Cruise ships in the United States are currently under a ‘no-sail order’ due to coronavirus-related restrictions.
Arnold Donald, CEO of Carnival Corp, said the cruise operator was working with the US Centres for Disease Control and Prevention (CDC) on a “practical” approach to resuming voyages, but refused to rule out mandatory vaccine passports for passengers.
The CEO said recent guidance from the CDC – including ensuring all passengers are vaccinated – was “largely unworkable”.
Rivals Norwegian Cruise Line Holdings and Royal Caribbean Group have said they would restart sailing directly from the Caribbean later this year with vaccinated passengers.
On this side of the pond, Carnival said some of its brands would set sail around the UK coast this summer.
P&O Cruises UK will sail around UK coastal waters from June, followed by Cunard and Princess Cruises in July.
The cruise operator, which is dual-listed in the US and UK, today revealed it lost $2bn in the first quarter of its 2021 financial year.
However, cumulative advanced bookings for full year 2022 are ahead of what they were in 2019, despite minimal advertising or marketing.
Hargreaves Lansdown equity analyst Laura Hoy said it was unsurprising Carnival had suffered a big loss, given how expensive it is to maintain cruise ships that have not set sail for a year.
“Carnival’s 2022 bookings are currently ahead of pre-pandemic levels—proving that demand for cruising isn’t completely dead,” she continued, “now the group just has to stay afloat long enough to capture it.
“Six months ago, it was touch-and-go as to whether Carnival would be able to stem the steady flow of cash overboard. But cash-burn is expected to come in at $550m per month as cruising returns over the summer and with $11.5bn in available cash at its disposal, Carnival doesn’t appear to be at risk of a near-term liquidity issue.”
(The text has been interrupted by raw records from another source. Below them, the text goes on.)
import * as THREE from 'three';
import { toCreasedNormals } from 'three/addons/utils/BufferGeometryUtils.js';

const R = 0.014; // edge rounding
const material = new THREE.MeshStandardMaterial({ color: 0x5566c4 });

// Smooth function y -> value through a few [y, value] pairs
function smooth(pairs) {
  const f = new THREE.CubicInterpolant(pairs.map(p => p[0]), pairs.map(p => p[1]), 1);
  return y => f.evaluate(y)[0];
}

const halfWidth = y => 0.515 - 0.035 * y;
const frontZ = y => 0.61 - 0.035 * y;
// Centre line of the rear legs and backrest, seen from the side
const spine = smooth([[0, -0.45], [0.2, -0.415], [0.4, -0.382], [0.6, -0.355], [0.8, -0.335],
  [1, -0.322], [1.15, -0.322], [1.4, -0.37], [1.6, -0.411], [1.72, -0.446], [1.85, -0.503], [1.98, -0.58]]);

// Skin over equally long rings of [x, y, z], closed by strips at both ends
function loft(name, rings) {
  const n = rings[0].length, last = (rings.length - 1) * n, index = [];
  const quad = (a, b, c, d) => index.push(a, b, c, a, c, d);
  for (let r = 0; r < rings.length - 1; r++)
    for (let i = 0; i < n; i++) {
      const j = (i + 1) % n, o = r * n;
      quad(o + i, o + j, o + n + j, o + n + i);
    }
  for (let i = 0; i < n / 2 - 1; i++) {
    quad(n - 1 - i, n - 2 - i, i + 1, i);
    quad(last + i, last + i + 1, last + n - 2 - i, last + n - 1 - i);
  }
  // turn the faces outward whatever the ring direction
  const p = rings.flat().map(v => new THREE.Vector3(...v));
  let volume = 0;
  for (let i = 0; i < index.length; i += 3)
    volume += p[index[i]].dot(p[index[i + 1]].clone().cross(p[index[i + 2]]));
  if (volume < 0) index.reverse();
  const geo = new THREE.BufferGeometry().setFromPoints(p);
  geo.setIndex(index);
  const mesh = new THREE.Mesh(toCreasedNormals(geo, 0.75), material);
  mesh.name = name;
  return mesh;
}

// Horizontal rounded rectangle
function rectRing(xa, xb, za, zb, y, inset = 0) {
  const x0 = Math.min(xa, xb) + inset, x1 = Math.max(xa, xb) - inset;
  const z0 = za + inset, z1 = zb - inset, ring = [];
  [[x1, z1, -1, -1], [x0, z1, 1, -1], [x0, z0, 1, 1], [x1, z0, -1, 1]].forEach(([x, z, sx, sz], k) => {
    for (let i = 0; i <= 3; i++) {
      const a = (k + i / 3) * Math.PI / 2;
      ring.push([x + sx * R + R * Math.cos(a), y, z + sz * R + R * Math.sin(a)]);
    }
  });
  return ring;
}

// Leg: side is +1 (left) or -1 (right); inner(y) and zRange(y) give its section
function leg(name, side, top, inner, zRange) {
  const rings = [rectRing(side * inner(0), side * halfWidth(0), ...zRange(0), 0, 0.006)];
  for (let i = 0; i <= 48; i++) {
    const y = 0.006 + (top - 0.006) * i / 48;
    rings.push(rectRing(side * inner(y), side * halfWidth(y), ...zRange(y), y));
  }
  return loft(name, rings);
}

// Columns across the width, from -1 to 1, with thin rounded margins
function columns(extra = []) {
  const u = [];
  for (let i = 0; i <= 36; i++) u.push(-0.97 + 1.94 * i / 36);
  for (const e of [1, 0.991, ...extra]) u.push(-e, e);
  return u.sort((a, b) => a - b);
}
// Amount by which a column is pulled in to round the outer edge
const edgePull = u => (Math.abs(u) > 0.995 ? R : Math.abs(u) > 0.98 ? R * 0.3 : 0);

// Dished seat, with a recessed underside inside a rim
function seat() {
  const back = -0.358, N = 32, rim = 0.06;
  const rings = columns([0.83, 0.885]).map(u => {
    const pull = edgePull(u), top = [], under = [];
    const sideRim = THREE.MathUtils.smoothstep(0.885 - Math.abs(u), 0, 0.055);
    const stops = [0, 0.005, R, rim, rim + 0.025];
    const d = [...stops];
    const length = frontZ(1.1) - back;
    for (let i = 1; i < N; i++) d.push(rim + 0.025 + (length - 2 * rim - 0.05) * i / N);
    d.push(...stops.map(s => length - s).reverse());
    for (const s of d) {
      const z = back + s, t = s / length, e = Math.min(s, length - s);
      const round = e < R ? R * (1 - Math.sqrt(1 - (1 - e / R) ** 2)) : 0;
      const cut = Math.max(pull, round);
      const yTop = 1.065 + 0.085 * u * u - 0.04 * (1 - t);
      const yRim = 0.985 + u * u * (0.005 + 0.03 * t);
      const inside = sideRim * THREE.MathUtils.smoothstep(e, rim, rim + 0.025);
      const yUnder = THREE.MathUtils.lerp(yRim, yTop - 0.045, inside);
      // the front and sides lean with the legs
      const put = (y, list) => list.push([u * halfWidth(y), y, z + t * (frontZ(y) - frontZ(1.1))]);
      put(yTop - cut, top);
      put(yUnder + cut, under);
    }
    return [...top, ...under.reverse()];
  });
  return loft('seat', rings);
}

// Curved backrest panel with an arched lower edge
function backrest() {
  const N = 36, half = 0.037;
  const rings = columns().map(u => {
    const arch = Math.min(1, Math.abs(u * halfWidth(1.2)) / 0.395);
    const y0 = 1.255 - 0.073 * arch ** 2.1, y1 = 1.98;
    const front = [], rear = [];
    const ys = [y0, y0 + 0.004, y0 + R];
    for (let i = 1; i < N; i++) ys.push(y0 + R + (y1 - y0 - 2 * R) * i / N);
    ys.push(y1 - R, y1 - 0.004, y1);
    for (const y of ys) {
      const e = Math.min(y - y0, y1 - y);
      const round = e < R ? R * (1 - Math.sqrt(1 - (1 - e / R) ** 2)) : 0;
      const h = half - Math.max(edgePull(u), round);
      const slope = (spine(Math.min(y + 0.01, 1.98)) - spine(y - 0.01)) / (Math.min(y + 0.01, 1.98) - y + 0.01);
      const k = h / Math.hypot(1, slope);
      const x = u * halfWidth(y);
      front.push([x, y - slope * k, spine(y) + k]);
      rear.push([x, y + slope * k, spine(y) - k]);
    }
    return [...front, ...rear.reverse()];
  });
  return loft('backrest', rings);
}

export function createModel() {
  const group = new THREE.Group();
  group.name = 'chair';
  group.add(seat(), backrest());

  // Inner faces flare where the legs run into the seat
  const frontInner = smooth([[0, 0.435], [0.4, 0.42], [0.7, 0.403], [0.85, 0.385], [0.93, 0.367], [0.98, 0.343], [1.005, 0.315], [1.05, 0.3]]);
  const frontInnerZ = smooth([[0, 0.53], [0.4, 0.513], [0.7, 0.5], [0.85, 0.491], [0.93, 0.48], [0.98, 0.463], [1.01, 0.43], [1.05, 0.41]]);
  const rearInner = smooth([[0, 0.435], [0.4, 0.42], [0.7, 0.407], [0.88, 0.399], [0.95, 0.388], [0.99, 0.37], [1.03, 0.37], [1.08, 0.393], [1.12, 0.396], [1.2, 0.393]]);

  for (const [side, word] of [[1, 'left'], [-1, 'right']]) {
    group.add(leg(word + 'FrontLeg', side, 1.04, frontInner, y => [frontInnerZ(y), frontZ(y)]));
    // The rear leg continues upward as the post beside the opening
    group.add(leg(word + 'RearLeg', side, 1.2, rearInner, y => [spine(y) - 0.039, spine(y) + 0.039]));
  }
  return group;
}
Hoy said it was unlikely to be “smooth sailing” from here onwards, as the ships may have to operate below capacity to allow for social distancing, and that compliance with public health regulators would inevitably be expensive.